There are a few things you can do to gauge the strength of ice before venturing far out onto a lake. First, observe the color of the ice. Ice that is clear and transparent is the strongest type of ice. On the other hand, ice that has a glossy or white appearance is much less stable. Clear ice is actually twice as strong as white ice. The most dangerous color of ice is an opaque, dark grey. This type of ice occurs when the ice is thawing and melting. If the ice takes on this color it is recommended that you stay off of it. After observing the color and quality of the ice, measure the thickness. An auger is the ideal tool to utilize when measuring ice thickness. Make sure to measure several different areas to get an average thickness. Then use the safety chart to the right to see how much weight it can support. If the ice is white in color, you will generally need the ice to be twice as thick on the provided safety chart. 
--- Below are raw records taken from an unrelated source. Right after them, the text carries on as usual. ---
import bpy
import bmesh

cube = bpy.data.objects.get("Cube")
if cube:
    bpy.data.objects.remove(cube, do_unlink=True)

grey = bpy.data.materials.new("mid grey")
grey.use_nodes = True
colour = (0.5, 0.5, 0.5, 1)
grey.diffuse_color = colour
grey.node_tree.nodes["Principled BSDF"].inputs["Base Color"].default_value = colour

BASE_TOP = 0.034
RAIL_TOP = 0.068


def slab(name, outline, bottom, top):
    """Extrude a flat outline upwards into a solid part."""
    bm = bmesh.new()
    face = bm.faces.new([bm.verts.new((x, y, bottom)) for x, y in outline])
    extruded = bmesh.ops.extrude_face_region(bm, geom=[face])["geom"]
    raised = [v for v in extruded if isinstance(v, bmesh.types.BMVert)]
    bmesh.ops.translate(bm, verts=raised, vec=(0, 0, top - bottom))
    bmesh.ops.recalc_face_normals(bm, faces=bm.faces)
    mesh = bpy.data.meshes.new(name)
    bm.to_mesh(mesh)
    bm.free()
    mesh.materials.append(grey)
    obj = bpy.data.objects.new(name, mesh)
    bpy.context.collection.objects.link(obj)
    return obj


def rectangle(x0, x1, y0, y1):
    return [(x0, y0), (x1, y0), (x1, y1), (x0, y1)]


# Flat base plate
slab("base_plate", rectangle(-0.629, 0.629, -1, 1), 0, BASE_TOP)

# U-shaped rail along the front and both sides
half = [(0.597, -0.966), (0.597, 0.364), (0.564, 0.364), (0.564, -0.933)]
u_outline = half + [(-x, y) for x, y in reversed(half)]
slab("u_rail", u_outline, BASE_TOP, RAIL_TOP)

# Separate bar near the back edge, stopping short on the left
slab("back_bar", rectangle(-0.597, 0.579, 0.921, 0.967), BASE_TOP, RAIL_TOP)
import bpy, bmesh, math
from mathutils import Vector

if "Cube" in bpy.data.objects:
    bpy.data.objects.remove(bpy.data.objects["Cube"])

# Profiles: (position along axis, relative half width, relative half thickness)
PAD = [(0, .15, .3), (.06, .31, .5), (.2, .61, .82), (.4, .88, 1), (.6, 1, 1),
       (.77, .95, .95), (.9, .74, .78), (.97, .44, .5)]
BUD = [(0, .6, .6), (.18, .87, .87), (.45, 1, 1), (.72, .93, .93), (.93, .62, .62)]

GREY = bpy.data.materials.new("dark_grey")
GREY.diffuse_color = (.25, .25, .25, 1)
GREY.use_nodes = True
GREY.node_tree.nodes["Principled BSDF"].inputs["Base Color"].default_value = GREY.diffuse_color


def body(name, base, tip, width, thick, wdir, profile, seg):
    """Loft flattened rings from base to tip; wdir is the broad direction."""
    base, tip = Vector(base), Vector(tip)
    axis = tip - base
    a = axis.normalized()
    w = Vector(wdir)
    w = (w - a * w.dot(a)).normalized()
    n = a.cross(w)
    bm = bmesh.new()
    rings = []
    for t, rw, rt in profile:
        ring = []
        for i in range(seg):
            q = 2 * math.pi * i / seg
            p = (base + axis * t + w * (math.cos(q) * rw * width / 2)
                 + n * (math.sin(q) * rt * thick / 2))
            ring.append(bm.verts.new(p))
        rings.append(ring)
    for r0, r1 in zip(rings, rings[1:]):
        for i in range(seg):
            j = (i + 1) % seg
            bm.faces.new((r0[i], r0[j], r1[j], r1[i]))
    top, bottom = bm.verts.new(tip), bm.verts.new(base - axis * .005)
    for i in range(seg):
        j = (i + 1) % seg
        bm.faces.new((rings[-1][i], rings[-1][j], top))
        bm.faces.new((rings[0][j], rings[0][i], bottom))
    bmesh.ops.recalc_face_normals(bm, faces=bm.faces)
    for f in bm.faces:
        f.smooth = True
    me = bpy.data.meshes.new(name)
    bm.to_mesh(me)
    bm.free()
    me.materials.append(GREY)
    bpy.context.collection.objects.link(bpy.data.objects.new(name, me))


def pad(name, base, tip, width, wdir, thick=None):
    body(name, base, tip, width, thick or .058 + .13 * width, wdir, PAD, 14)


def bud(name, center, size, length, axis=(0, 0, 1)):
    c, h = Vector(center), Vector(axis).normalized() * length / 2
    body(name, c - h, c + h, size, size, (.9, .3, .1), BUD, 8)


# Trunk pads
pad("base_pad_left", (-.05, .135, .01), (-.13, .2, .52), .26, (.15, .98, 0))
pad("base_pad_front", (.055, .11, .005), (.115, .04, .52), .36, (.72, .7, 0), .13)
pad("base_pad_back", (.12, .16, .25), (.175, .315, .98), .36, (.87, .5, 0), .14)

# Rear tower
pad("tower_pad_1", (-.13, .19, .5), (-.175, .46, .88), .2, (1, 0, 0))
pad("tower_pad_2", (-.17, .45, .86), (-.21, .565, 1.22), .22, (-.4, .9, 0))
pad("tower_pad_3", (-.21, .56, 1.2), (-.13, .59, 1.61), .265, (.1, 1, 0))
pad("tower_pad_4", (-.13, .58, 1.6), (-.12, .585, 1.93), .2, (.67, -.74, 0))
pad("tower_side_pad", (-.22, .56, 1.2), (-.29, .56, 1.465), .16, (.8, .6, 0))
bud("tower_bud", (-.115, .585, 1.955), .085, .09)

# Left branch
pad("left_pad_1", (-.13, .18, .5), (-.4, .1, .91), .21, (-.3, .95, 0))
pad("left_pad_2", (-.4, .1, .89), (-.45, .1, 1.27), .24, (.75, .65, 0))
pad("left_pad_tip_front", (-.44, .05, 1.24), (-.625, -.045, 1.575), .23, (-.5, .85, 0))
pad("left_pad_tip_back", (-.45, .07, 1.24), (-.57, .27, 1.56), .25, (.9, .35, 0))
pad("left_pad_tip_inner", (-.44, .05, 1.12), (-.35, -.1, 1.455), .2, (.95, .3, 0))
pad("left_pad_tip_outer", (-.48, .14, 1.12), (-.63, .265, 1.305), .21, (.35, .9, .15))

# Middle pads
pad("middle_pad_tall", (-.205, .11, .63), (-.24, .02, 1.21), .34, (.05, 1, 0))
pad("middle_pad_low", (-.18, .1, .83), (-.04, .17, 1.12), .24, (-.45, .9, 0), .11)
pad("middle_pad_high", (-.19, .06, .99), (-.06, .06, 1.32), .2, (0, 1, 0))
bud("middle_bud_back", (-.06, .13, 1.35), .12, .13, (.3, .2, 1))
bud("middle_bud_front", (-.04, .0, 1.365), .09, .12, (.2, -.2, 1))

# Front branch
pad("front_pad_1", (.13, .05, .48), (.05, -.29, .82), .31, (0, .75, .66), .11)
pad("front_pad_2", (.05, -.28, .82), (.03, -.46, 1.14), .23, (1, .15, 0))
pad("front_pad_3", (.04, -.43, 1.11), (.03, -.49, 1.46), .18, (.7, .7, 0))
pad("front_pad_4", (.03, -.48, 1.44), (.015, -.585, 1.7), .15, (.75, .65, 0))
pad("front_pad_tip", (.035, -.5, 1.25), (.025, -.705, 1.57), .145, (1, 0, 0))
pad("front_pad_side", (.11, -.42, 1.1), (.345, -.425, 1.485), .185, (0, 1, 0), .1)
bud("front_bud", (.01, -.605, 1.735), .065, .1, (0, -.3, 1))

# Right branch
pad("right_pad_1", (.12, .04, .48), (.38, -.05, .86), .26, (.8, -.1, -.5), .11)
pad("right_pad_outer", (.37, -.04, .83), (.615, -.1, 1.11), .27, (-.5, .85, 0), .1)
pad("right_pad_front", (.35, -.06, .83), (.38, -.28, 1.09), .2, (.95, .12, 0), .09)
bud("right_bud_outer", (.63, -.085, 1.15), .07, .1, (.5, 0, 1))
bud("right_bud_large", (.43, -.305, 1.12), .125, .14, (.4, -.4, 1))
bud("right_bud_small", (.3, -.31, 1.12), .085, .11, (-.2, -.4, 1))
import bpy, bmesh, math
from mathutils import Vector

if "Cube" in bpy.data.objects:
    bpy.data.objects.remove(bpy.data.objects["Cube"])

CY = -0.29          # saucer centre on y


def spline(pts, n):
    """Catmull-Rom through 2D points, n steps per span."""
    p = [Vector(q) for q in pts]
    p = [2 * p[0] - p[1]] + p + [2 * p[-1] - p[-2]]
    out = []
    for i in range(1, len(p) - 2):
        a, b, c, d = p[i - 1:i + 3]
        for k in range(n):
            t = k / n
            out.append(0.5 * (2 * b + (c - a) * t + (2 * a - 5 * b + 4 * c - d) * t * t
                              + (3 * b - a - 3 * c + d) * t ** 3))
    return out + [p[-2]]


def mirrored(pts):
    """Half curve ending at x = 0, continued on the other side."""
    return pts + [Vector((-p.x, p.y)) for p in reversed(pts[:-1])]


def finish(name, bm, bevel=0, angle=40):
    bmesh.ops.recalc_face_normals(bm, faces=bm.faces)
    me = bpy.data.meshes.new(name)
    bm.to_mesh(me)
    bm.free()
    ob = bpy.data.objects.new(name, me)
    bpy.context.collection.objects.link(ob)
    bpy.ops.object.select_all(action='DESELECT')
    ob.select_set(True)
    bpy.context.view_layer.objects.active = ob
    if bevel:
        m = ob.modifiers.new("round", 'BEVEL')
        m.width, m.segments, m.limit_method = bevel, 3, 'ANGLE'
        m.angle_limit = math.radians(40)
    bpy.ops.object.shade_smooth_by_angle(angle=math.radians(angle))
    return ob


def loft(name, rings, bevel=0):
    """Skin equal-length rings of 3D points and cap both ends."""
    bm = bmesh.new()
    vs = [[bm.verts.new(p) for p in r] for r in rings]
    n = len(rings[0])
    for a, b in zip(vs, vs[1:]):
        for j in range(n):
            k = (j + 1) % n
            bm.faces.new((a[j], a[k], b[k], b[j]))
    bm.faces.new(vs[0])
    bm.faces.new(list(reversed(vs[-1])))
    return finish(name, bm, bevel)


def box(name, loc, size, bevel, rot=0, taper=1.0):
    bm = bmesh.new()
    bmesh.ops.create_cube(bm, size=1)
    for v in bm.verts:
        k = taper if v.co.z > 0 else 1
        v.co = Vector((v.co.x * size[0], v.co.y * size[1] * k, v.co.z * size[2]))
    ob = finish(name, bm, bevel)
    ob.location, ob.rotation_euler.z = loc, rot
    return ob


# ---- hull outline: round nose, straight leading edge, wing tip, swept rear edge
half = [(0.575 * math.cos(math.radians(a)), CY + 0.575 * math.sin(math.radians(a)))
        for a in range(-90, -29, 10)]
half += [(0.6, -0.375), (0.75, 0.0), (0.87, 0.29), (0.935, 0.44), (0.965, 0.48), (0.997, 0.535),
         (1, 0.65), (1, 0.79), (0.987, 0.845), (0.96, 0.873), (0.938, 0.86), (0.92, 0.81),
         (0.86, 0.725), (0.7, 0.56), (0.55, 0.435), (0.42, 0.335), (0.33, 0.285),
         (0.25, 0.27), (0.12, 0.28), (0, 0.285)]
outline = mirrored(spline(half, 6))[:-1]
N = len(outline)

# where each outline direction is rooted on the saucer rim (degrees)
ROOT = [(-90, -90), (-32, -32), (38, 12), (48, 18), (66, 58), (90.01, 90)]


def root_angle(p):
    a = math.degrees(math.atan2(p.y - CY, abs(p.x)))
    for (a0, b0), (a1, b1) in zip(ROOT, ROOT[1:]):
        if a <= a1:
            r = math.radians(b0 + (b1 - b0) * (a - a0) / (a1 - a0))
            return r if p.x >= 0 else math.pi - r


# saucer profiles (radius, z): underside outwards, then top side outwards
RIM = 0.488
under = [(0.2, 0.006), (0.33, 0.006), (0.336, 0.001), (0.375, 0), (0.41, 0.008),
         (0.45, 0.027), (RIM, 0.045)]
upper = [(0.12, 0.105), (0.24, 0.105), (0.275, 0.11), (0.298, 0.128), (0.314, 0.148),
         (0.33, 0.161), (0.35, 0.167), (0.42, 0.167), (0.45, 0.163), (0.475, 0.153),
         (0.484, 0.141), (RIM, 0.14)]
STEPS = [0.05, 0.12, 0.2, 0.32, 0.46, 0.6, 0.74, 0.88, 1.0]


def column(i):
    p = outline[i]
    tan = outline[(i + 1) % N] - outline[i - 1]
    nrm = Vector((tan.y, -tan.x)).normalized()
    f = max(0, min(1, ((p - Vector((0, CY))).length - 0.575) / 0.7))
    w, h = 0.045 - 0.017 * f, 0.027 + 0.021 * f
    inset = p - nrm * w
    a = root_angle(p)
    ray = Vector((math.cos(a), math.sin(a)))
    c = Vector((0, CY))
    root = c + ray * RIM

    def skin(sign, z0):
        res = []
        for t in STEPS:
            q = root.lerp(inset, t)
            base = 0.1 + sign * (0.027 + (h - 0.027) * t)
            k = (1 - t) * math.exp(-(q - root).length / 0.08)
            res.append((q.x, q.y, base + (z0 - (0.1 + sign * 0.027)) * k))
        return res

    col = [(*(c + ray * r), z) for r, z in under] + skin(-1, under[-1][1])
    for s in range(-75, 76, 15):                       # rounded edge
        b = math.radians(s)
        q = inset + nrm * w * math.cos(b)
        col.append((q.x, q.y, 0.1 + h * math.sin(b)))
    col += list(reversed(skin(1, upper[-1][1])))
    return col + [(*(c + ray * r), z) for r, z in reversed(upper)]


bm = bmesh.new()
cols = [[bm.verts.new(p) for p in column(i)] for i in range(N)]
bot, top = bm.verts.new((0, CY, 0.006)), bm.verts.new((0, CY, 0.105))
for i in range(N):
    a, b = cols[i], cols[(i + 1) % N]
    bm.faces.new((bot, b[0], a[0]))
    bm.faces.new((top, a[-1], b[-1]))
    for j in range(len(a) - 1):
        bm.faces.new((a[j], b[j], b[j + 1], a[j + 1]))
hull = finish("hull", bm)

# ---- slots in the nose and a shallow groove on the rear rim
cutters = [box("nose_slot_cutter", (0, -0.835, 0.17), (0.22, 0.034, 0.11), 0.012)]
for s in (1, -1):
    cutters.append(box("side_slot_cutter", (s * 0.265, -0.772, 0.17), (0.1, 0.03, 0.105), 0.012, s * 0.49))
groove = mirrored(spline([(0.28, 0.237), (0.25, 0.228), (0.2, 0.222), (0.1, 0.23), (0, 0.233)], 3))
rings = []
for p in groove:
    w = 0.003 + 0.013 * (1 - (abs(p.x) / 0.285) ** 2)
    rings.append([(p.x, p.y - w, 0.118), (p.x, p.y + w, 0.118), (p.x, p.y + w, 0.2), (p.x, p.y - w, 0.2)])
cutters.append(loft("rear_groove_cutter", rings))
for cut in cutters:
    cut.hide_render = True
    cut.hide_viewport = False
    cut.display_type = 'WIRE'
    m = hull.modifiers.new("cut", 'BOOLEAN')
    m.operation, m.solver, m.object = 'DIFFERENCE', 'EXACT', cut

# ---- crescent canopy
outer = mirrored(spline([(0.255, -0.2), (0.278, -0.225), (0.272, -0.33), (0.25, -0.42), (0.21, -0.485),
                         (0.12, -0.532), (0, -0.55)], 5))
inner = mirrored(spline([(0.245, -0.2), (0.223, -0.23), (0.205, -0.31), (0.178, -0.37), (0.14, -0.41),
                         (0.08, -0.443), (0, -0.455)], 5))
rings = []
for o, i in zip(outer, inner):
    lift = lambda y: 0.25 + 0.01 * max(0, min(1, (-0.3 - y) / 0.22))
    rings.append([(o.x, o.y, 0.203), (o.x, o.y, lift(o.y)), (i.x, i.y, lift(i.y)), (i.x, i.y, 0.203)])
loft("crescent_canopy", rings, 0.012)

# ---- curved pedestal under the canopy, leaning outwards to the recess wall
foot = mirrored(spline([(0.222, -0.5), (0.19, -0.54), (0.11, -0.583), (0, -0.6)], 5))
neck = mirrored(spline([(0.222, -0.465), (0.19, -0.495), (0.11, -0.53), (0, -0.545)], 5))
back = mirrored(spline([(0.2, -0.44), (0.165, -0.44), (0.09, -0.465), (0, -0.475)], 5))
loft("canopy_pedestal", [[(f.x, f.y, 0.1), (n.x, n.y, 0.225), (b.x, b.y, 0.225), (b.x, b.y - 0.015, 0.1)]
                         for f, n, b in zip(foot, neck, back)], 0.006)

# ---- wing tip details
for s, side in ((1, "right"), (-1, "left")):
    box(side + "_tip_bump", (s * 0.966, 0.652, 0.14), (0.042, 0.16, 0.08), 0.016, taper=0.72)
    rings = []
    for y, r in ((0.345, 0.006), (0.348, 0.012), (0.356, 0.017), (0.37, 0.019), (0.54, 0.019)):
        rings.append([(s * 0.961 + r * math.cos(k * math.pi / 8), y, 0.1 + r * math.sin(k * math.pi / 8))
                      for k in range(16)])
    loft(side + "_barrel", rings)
Not surprisingly, the majority of ice-related deaths occur when snowmobiles, automobiles, or ATV's fall through the ice. In the state of Minnesota, over 60% of ice-related deaths since 1976 fall into this category. If driving a vehicle on a lake, there should be a foot or more of good ice. Lakes that can be driven on typically have plowed routes to follow, and one should never stray from these. 

Due to the variance of ice quality and thickness over lakes, extreme caution must always be exercised. Snow cover on the ice makes it tougher for the ice to thicken due to snow's insulating properties. Because of all the factors that can affect the quality of ice, it's best to check the ice yourself and also talk to folks familiar with the lake before venturing out. Nearby bait shop and resort staff can be good resources. These folks will know if there is a section of the lake that should be avoided due to underwater currents or springs.

Engaging in winter recreation on the frozen northern lakes can be an enjoyable way to pass the long winter months. By taking the necessary precautions, the risks involved can be minimized. Since ice is never completely safe, it is good to be prepared if the worst case scenario happens. This video shows the basics of what to do if you fall through. 

A helpful guide to the ice thicknesses needed for various activities can be found here.

ice safety snowmobile
Snowmobiles typically weigh around 500 lbs. Good quality ice at least 5 inches thick is recommended.
ice fishing
Ice fishing is a common pastime in northern climates.